§ Task prompt
Your answer should be the full listing, copied word for word.
START Supplied records
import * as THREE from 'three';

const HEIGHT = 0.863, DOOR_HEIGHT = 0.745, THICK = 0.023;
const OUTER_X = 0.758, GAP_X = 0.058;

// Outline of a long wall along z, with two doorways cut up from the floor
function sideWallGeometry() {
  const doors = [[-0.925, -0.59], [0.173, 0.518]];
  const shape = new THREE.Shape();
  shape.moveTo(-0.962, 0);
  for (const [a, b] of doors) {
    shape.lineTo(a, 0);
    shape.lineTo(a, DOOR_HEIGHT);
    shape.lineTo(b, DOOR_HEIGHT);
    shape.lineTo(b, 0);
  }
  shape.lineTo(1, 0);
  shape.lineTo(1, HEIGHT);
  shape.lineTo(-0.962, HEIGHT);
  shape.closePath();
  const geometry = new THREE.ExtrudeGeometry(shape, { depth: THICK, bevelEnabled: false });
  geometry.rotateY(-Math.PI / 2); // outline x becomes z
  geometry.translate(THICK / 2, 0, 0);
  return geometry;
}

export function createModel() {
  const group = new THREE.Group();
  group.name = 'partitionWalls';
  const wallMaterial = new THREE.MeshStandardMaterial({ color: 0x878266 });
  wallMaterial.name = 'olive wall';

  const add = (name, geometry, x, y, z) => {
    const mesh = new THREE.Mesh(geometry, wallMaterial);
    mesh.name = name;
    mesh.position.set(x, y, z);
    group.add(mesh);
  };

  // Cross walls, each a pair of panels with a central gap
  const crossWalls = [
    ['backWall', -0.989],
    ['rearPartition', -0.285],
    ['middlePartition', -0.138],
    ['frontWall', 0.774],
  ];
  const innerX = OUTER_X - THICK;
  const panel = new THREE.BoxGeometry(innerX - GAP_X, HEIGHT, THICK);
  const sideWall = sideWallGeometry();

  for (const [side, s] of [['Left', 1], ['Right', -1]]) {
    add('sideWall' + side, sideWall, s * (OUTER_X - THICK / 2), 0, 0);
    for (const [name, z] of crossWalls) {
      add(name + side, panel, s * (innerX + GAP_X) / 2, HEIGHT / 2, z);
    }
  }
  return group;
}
END Supplied records
§ Solved problem
import * as THREE from 'three';

const HEIGHT = 0.863, DOOR_HEIGHT = 0.745, THICK = 0.023;
const OUTER_X = 0.758, GAP_X = 0.058;

// Outline of a long wall along z, with two doorways cut up from the floor
function sideWallGeometry() {
  const doors = [[-0.925, -0.59], [0.173, 0.518]];
  const shape = new THREE.Shape();
  shape.moveTo(-0.962, 0);
  for (const [a, b] of doors) {
    shape.lineTo(a, 0);
    shape.lineTo(a, DOOR_HEIGHT);
    shape.lineTo(b, DOOR_HEIGHT);
    shape.lineTo(b, 0);
  }
  shape.lineTo(1, 0);
  shape.lineTo(1, HEIGHT);
  shape.lineTo(-0.962, HEIGHT);
  shape.closePath();
  const geometry = new THREE.ExtrudeGeometry(shape, { depth: THICK, bevelEnabled: false });
  geometry.rotateY(-Math.PI / 2); // outline x becomes z
  geometry.translate(THICK / 2, 0, 0);
  return geometry;
}

export function createModel() {
  const group = new THREE.Group();
  group.name = 'partitionWalls';
  const wallMaterial = new THREE.MeshStandardMaterial({ color: 0x878266 });
  wallMaterial.name = 'olive wall';

  const add = (name, geometry, x, y, z) => {
    const mesh = new THREE.Mesh(geometry, wallMaterial);
    mesh.name = name;
    mesh.position.set(x, y, z);
    group.add(mesh);
  };

  // Cross walls, each a pair of panels with a central gap
  const crossWalls = [
    ['backWall', -0.989],
    ['rearPartition', -0.285],
    ['middlePartition', -0.138],
    ['frontWall', 0.774],
  ];
  const innerX = OUTER_X - THICK;
  const panel = new THREE.BoxGeometry(innerX - GAP_X, HEIGHT, THICK);
  const sideWall = sideWallGeometry();

  for (const [side, s] of [['Left', 1], ['Right', -1]]) {
    add('sideWall' + side, sideWall, s * (OUTER_X - THICK / 2), 0, 0);
    for (const [name, z] of crossWalls) {
      add(name + side, panel, s * (innerX + GAP_X) / 2, HEIGHT / 2, z);
    }
  }
  return group;
}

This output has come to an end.